_DATASET RECORDS_
──────────
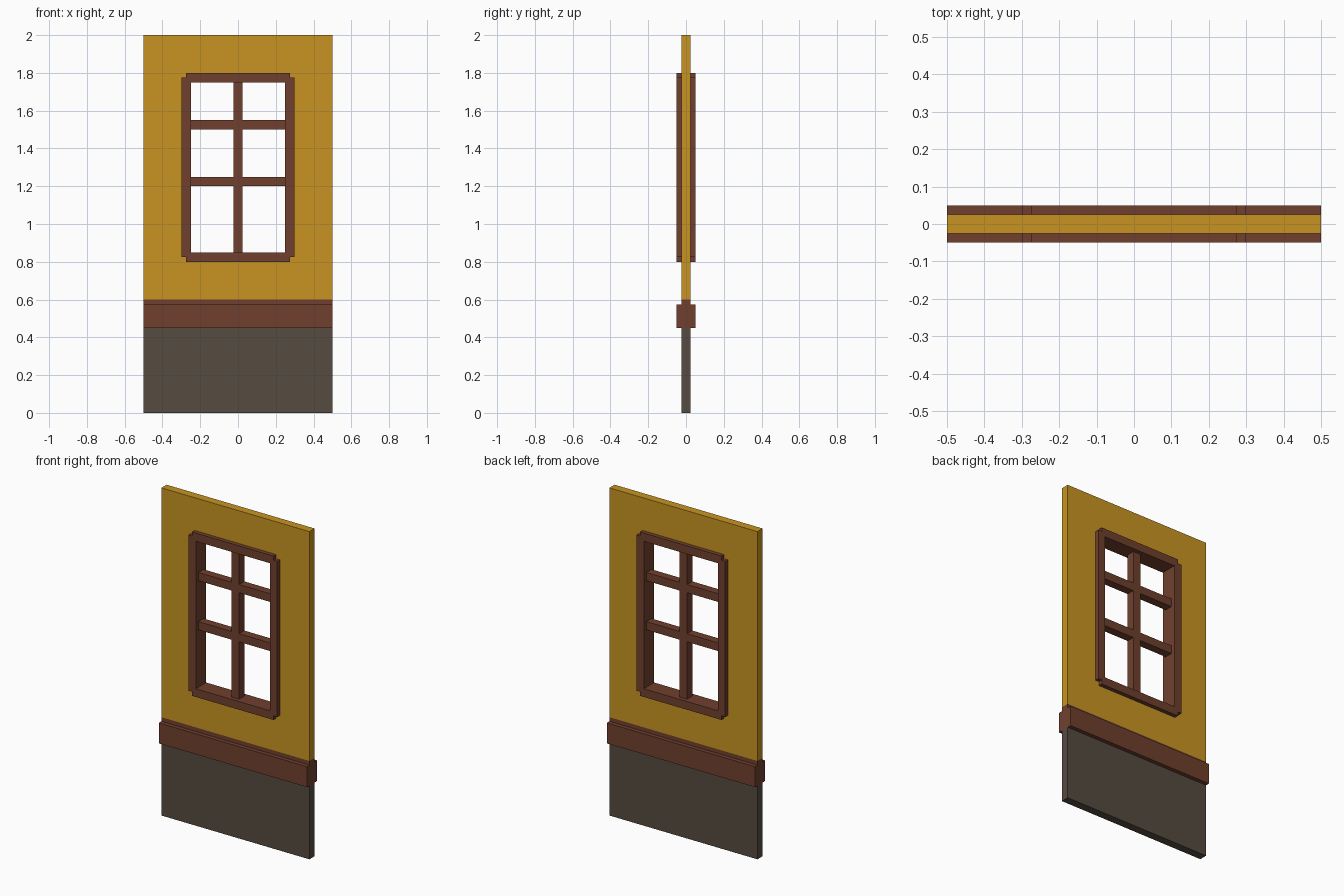
import bpy, bmesh

if "Cube" in bpy.data.objects:
    bpy.data.objects.remove(bpy.data.objects["Cube"])


def material(name, rgb):
    m = bpy.data.materials.new(name)
    m.diffuse_color = (*rgb, 1)
    m.use_nodes = True
    m.node_tree.nodes["Principled BSDF"].inputs["Base Color"].default_value = m.diffuse_color
    return m


OCHRE = material("ochre plaster", (0.578, 0.296, 0.016))
BROWN = material("brown wood", (0.162, 0.051, 0.027))
STONE = material("dark stone", (0.093, 0.070, 0.053))


def slab(name, mat, us, vs, depth, solid, place):
    """Extrude the solid cells of a grid; place maps (u, v, w) to x, y, z."""
    bm = bmesh.new()
    cache = {}

    def vert(i, j, w):
        if (i, j, w) not in cache:
            cache[i, j, w] = bm.verts.new(place(us[i], vs[j], w))
        return cache[i, j, w]

    cells = {(i, j) for i in range(len(us) - 1) for j in range(len(vs) - 1) if solid(i, j)}
    a, b = depth
    for i, j in cells:
        ring = [(i, j), (i + 1, j), (i + 1, j + 1), (i, j + 1)]
        for w in depth:
            bm.faces.new([vert(*p, w) for p in ring])
        sides = [(i, j - 1), (i + 1, j), (i, j + 1), (i - 1, j)]
        for k, neighbour in enumerate(sides):
            if neighbour not in cells:
                p, q = ring[k], ring[(k + 1) % 4]
                bm.faces.new([vert(*p, a), vert(*q, a), vert(*q, b), vert(*p, b)])
    bmesh.ops.recalc_face_normals(bm, faces=bm.faces)
    me = bpy.data.meshes.new(name)
    bm.to_mesh(me)
    bm.free()
    me.materials.append(mat)
    ob = bpy.data.objects.new(name, me)
    bpy.context.collection.objects.link(ob)
    return ob


def upright(u, v, w):
    return (u, w, v)


def along_x(u, v, w):
    return (w, u, v)


THIN, THICK = (-0.025, 0.025), (-0.05, 0.05)

# Stone base panel
slab("base_panel", STONE, [-0.5, 0.5], [0, 0.45], THIN, lambda i, j: True, upright)

# Dado rail with a narrow flush lip on top
slab("dado_rail", BROWN, [-0.05, -0.025, 0.025, 0.05], [0.45, 0.575, 0.6],
     (-0.5, 0.5), lambda i, j: j == 0 or i == 1, along_x)

# Plaster wall with window opening (edge hidden inside the frame)
slab("plaster_wall", OCHRE, [-0.5, -0.275, 0.275, 0.5], [0.6, 0.825, 1.775, 2.0],
     THIN, lambda i, j: (i, j) != (1, 1), upright)

# Window frame with notched corners
slab("window_frame", BROWN,
     [-0.3, -0.275, -0.25, 0.25, 0.275, 0.3],
     [0.8, 0.825, 0.85, 1.75, 1.775, 1.8], THICK,
     lambda i, j: (i, j) != (2, 2) and not (i in (0, 4) and j in (0, 4)), upright)

# Glazing bars: one upright, two crossbars
slab("glazing_bars", BROWN, [-0.25, -0.025, 0.025, 0.25],
     [0.85, 1.2, 1.25, 1.5, 1.55, 1.75], THIN,
     lambda i, j: i == 1 or j in (1, 3), upright)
──────────
_TASK TO COMPLETE_
Every line in the data above that includes the word "bmesh" should be copied.

_OUTPUT BELOW_
import bpy, bmesh
    bm = bmesh.new()
    bmesh.ops.recalc_face_normals(bm, faces=bm.faces)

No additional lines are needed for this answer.